Currently, a patent can be ruled unenforceable in a court of law if the court determines that the patent’s holder intentionally withheld information or deceived the Patent and Trademark Office in any way. For the generic drug industry, this has opened the opportunity for numerous challenges to patents covering branded drugs, allowing generic drug makers to launch their versions of the drugs ahead of patent expiration.
“Weakening current inequitable conduct standards will simply result in providing innovators with a greater incentive to be less than honest when seeking patents, thereby making it harder for companies to challenge dubious patents and bring affordable generic medicines to consumers,” a statement from the GPhA read.
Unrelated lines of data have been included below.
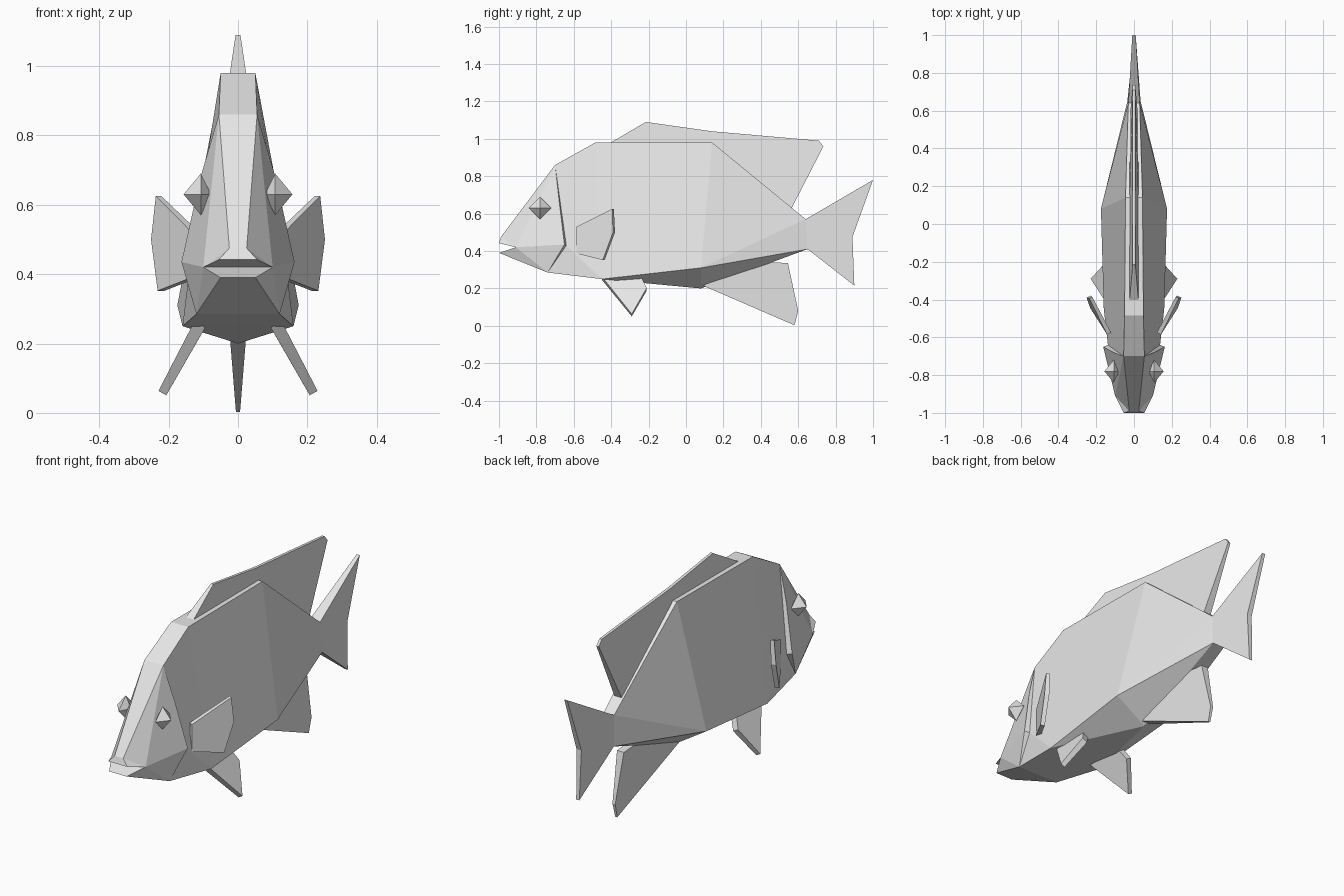
import bpy, bmesh
from mathutils import Vector

cube = bpy.data.objects.get("Cube")
if cube:
    bpy.data.objects.remove(cube, do_unlink=True)

grey = bpy.data.materials.new("plain grey")
grey.use_nodes = True
grey.diffuse_color = (0.8, 0.8, 0.8, 1)
grey.node_tree.nodes["Principled BSDF"].inputs["Base Color"].default_value = (0.8, 0.8, 0.8, 1)


def make_object(name, verts, faces):
    bm = bmesh.new()
    vs = [bm.verts.new(v) for v in verts]
    for f in faces:
        bm.faces.new([vs[i] for i in f])
    bmesh.ops.recalc_face_normals(bm, faces=bm.faces)
    mesh = bpy.data.meshes.new(name)
    bm.to_mesh(mesh)
    bm.free()
    mesh.materials.append(grey)
    obj = bpy.data.objects.new(name, mesh)
    bpy.context.collection.objects.link(obj)
    return obj


def fin(name, outline, normal=(1, 0, 0), flip=1):
    """Tapered slab: outline points are (x, y, z, half thickness)."""
    n = Vector(normal).normalized()
    k = len(outline)
    verts = []
    for side in (1, -1):
        for x, y, z, t in outline:
            p = Vector((x, y, z)) + n * t * side
            verts.append((p.x * flip, p.y, p.z))
    faces = [list(range(k)), list(range(2 * k - 1, k - 1, -1))]
    faces += [[i, (i + 1) % k, k + (i + 1) % k, k + i] for i in range(k)]
    return make_object(name, verts, faces)


# Body and head: left-half points, mirrored across x = 0
pts = {
    "nose": (0.025, -0.99, 0.475), "lip": (0.055, -1.0, 0.442),
    "mouth": (0.10, -0.91, 0.42), "jaw": (0.05, -1.0, 0.39),
    "brow": (0.055, -0.70, 0.86), "gilltop": (0.108, -0.68, 0.68),
    "gill": (0.163, -0.65, 0.435), "neck": (0.138, -0.64, 0.43),
    "throat": (0.12, -0.74, 0.285),
    "back1": (0.05, -0.485, 0.98), "back2": (0.045, 0.14, 0.98), "back3": (0.03, 0.64, 0.57),
    "belly1": (0.16, -0.45, 0.25), "belly2": (0.175, 0.08, 0.31), "belly3": (0.035, 0.65, 0.41),
    "keel": (0.0, 0.08, 0.20),
}
# Faces on each side
sides = ["nose lip mouth", "nose mouth brow", "brow mouth gill gilltop",
         "mouth throat gill", "mouth jaw throat",
         "brow gilltop neck", "gilltop gill neck", "gill throat neck",
         "brow back1 belly1 neck", "neck belly1 throat",
         "back1 back2 belly2 belly1", "back2 back3 belly2", "back3 belly3 belly2",
         "belly1 belly2 keel", "belly2 belly3 keel"]
# Edges bridged straight across to their mirror image
bridges = ["nose brow", "nose lip", "lip mouth", "mouth jaw", "jaw throat",
           "brow back1", "back1 back2", "back2 back3", "back3 belly3",
           "throat belly1", "belly1 keel", "belly3 keel"]
names = list(pts)
half = len(names)
verts = list(pts.values()) + [(-x, y, z) for x, y, z in pts.values()]
centre = names.index("keel")


def mirror(i):
    return i if i == centre else i + half


faces = []
for s in sides:
    f = [names.index(w) for w in s.split()]
    faces += [f, [mirror(i) for i in reversed(f)]]
for s in bridges:
    a, b = [names.index(w) for w in s.split()]
    faces.append([a, b, mirror(a)] if b == centre else [a, b, mirror(b), mirror(a)])
body = make_object("body", verts, faces)
bm = bmesh.new()
bm.from_mesh(body.data)
bmesh.ops.delete(bm, geom=[v for v in bm.verts if not v.link_faces], context='VERTS')
bm.to_mesh(body.data)
bm.free()

# Fins on the centre line
fin("tail_fin", [(0, 0.64, 0.57, 0.03), (0, 1.0, 0.78, 0.009), (0, 0.89, 0.475, 0.014),
                 (0, 0.90, 0.215, 0.009), (0, 0.65, 0.41, 0.035)])
fin("dorsal_fin", [(0, -0.41, 0.975, 0.024), (0, -0.215, 1.09, 0.007), (0, 0.14, 1.04, 0.008),
                   (0, 0.71, 0.99, 0.007), (0, 0.735, 0.96, 0.007), (0, 0.56, 0.62, 0.022),
                   (0, 0.13, 0.965, 0.024)])
fin("anal_fin", [(0, 0.09, 0.215, 0.023), (0, 0.58, 0.003, 0.006), (0, 0.60, 0.08, 0.008),
                 (0, 0.545, 0.335, 0.02), (0, 0.40, 0.345, 0.023)])

# Paired fins and eyes
for label, s in (("left", 1), ("right", -1)):
    fin(label + "_pectoral_fin",
        [(0.132, -0.58, 0.53, 0.012), (0.229, -0.39, 0.625, 0.009), (0.24, -0.385, 0.50, 0.012),
         (0.222, -0.44, 0.352, 0.011), (0.132, -0.58, 0.387, 0.012)],
        (0.87, -0.45, 0), s)
    fin(label + "_pelvic_fin",
        [(0.11, -0.45, 0.255, 0.018), (0.218, -0.29, 0.057, 0.013),
         (0.142, -0.21, 0.195, 0.016), (0.11, -0.24, 0.255, 0.018)],
        (0.87, 0, 0.48), s)
    ring = [(0.107 * s, -0.78 + dy, 0.63 + dz)
            for dy, dz in ((0.06, 0), (0, 0.06), (-0.06, 0), (0, -0.06))]
    tips = [(0.157 * s, -0.78, 0.63), (0.077 * s, -0.78, 0.63)]
    make_object(label + "_eye", ring + tips,
                [[i, (i + 1) % 4, t] for t in (4, 5) for i in range(4)])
Meanwhile, the PhRMA did not mention the inequitable conduct clause, but spoke in favor of the bill nonetheless. “Senator Leahy’s patent-reform bill would strengthen the patent system while protecting patent owners and maintaining incentives for innovation,” PhRMA SVP Wes Metheny said. “The bill balances the diverse interests of various stakeholders across American business sectors while maintaining strong and reliable intellectual property protection.”
Lilly, JDRF enter research agreement
INDIANAPOLIS — Drug maker Eli Lilly and the Juvenile Diabetes Research Foundation will fund research to find ways to regenerate insulin-producing cells in patients with Type 1 diabetes.
The two announced Thursday that ideas included finding ways to grow new insulin-producing cells within a person’s body. Type 1 diabetes, also known as juvenile diabetes, is an autoimmune disease in which the immune system attacks beta cells, the cells that allow the body to produce insulin. As many as 3 million people in the United States have Type 1 diabetes.
“The goal of this research agreement [between Eli Lilly and JDRF] is to understand how selected cells can be reprogrammed in order to convert them into insulin-producing cells in the body,” Lilly chief scientific officer for diabetes drug discovery Philip Larsen said. “This research is an example of regenerative medicine, a new frontier in science that replaces or regenerates new cells, tissues or organs, and while this particular research is early-stage, it may ultimately lead to new approaches to treating Type 1 diabetes.”
NCPA responds to repeal of 1099 reporting provision
ALEXANDRIA, Va. — The National Community Pharmacists Association expressed its support of the Senate’s decision to repeal the 1099 tax reporting mandate for businesses.
The Senate announced it passed an amendment that repealed a requirement for businesses to file 1099 forms with the Internal Revenue Service beginning in 2012 any time they spend more than $600 a year with any other business. NCPA EVP and CEO Kathleen Jaeger said that the business tax provision would have shifted community pharmacies focus from "clinical to clerical."
“We applaud the Senate for this bipartisan vote to repeal the 1099 provision, because full compliance with this requirement would prove daunting for independently owned pharmacy small businesses with limited staff and financial resources," Jaeger said. "Most importantly, our patients would suffer because the pharmacists would have less time to spend with them [to provide] invaluable prescription drug services and counseling."